[Saved data entries]
——

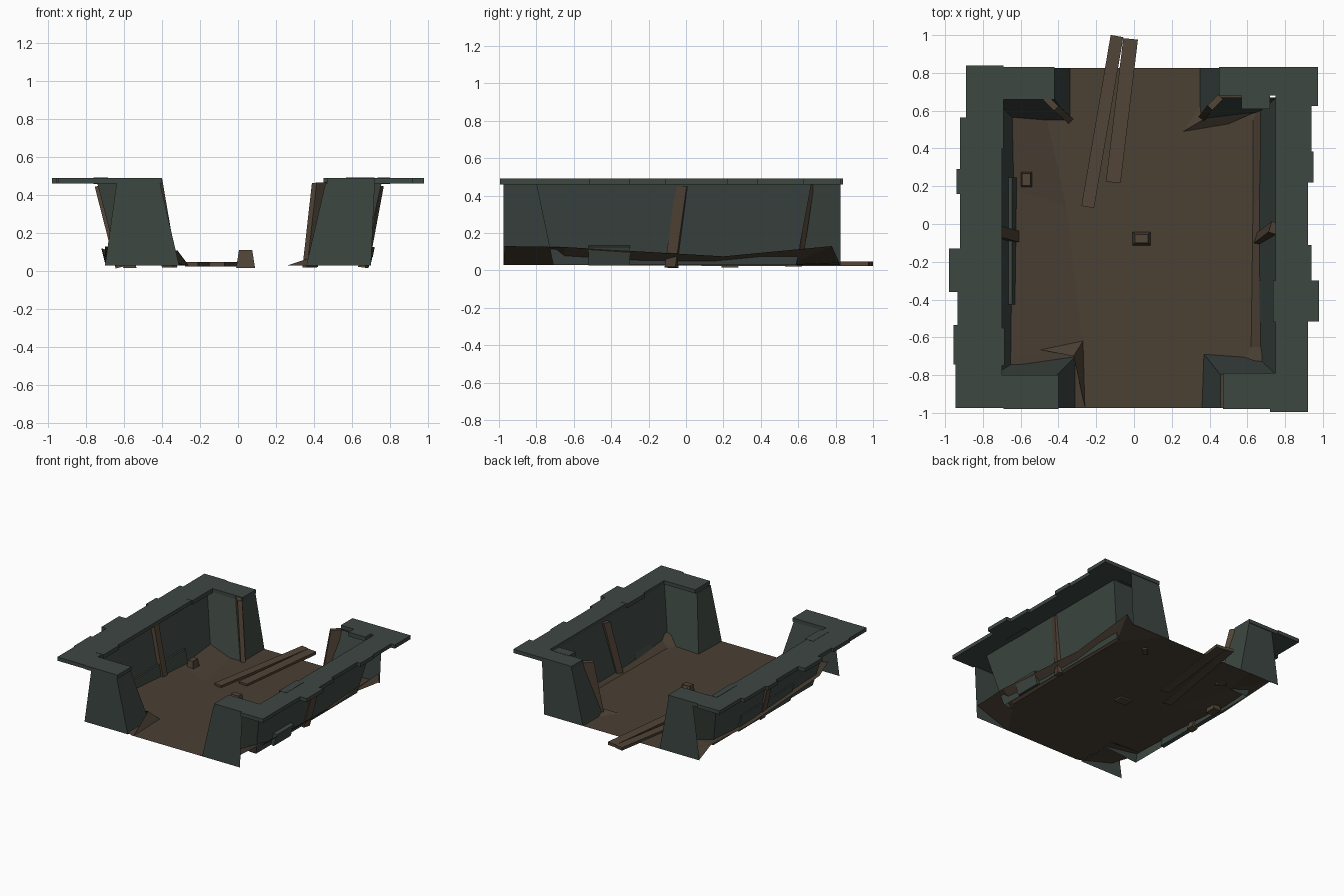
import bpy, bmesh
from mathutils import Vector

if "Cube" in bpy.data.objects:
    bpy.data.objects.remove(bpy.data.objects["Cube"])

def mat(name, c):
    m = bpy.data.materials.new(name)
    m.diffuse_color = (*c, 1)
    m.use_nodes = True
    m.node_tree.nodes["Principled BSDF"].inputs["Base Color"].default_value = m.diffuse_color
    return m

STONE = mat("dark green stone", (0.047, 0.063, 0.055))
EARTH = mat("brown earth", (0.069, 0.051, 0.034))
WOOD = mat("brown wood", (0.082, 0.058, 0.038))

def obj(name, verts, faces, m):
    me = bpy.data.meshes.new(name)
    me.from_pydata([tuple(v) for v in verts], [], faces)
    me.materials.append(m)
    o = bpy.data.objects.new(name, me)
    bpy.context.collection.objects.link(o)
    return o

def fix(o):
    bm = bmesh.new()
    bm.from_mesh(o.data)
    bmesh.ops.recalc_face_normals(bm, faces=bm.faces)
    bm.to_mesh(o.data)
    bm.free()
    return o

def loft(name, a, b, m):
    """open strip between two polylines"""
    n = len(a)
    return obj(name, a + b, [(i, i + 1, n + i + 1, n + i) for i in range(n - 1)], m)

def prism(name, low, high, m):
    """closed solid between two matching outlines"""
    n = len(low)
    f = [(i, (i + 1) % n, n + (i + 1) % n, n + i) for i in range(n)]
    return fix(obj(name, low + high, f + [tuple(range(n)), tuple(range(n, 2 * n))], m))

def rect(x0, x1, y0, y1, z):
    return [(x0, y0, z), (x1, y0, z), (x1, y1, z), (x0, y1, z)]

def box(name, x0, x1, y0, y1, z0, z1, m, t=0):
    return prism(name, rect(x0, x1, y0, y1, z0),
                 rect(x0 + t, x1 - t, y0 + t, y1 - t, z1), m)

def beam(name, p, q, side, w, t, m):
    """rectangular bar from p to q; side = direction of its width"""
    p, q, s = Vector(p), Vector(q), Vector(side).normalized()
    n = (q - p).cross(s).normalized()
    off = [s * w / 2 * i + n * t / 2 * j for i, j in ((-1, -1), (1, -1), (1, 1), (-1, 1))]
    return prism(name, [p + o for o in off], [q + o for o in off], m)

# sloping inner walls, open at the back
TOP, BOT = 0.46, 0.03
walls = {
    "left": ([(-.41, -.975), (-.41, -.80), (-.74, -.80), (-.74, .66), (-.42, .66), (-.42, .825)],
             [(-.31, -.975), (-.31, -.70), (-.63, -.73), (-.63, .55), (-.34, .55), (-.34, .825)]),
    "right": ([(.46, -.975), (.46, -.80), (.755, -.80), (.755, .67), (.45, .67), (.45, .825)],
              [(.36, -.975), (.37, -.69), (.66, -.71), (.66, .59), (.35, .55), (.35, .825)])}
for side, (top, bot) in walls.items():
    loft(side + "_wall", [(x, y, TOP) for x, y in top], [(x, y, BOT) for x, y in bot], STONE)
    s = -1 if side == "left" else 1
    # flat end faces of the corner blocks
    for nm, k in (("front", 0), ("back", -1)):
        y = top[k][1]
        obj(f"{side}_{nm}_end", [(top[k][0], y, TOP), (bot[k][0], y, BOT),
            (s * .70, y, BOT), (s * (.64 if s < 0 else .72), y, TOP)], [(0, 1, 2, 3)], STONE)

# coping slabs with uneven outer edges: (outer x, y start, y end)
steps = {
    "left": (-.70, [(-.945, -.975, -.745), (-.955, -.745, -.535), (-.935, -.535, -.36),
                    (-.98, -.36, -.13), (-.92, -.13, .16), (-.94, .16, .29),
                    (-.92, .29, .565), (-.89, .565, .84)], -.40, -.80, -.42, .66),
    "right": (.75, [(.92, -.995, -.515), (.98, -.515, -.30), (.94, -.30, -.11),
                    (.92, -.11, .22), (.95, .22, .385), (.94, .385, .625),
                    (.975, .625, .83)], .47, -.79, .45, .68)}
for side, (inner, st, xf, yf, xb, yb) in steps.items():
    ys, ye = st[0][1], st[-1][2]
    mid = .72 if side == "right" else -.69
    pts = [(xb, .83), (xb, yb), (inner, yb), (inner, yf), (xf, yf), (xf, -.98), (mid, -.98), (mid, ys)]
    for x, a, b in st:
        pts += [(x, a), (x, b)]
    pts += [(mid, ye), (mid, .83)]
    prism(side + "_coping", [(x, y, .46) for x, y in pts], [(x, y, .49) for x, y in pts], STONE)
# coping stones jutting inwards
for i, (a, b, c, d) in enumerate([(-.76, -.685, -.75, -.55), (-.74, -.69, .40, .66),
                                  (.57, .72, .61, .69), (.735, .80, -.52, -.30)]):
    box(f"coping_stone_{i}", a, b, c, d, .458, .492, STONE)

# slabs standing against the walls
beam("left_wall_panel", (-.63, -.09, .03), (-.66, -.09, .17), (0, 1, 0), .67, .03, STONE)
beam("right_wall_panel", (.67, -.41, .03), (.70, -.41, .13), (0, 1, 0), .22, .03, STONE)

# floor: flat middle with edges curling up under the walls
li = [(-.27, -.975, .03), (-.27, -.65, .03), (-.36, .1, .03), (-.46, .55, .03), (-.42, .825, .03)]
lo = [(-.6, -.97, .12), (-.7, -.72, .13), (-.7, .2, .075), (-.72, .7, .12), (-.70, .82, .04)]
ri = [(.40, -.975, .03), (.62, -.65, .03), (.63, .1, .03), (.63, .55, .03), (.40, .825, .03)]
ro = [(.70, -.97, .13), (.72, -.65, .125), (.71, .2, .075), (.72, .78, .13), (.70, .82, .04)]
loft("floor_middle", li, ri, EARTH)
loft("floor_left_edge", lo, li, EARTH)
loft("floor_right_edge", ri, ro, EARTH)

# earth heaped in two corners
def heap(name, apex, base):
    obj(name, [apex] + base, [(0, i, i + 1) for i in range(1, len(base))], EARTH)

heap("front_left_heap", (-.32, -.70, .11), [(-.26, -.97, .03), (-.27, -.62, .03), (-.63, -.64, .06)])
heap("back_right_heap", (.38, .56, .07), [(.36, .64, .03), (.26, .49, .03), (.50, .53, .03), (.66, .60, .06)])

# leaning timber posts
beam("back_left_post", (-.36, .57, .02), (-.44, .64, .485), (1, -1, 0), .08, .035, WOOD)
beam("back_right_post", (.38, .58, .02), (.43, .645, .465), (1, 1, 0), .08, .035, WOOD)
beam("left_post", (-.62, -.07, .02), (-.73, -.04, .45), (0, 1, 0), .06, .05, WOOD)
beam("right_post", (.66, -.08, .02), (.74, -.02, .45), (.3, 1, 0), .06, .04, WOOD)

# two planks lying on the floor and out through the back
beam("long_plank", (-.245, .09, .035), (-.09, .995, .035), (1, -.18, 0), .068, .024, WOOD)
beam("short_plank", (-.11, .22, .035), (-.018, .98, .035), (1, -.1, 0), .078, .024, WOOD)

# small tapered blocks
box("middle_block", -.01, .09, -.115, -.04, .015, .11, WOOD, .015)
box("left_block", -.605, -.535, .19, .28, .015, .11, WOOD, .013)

——

--- Task ---
Which lines above include "else"? Show each of them by copying it.

--- Answer box ---
    s = -1 if side == "left" else 1
            (s * .70, y, BOT), (s * (.64 if s < 0 else .72), y, TOP)], [(0, 1, 2, 3)], STONE)
    mid = .72 if side == "right" else -.69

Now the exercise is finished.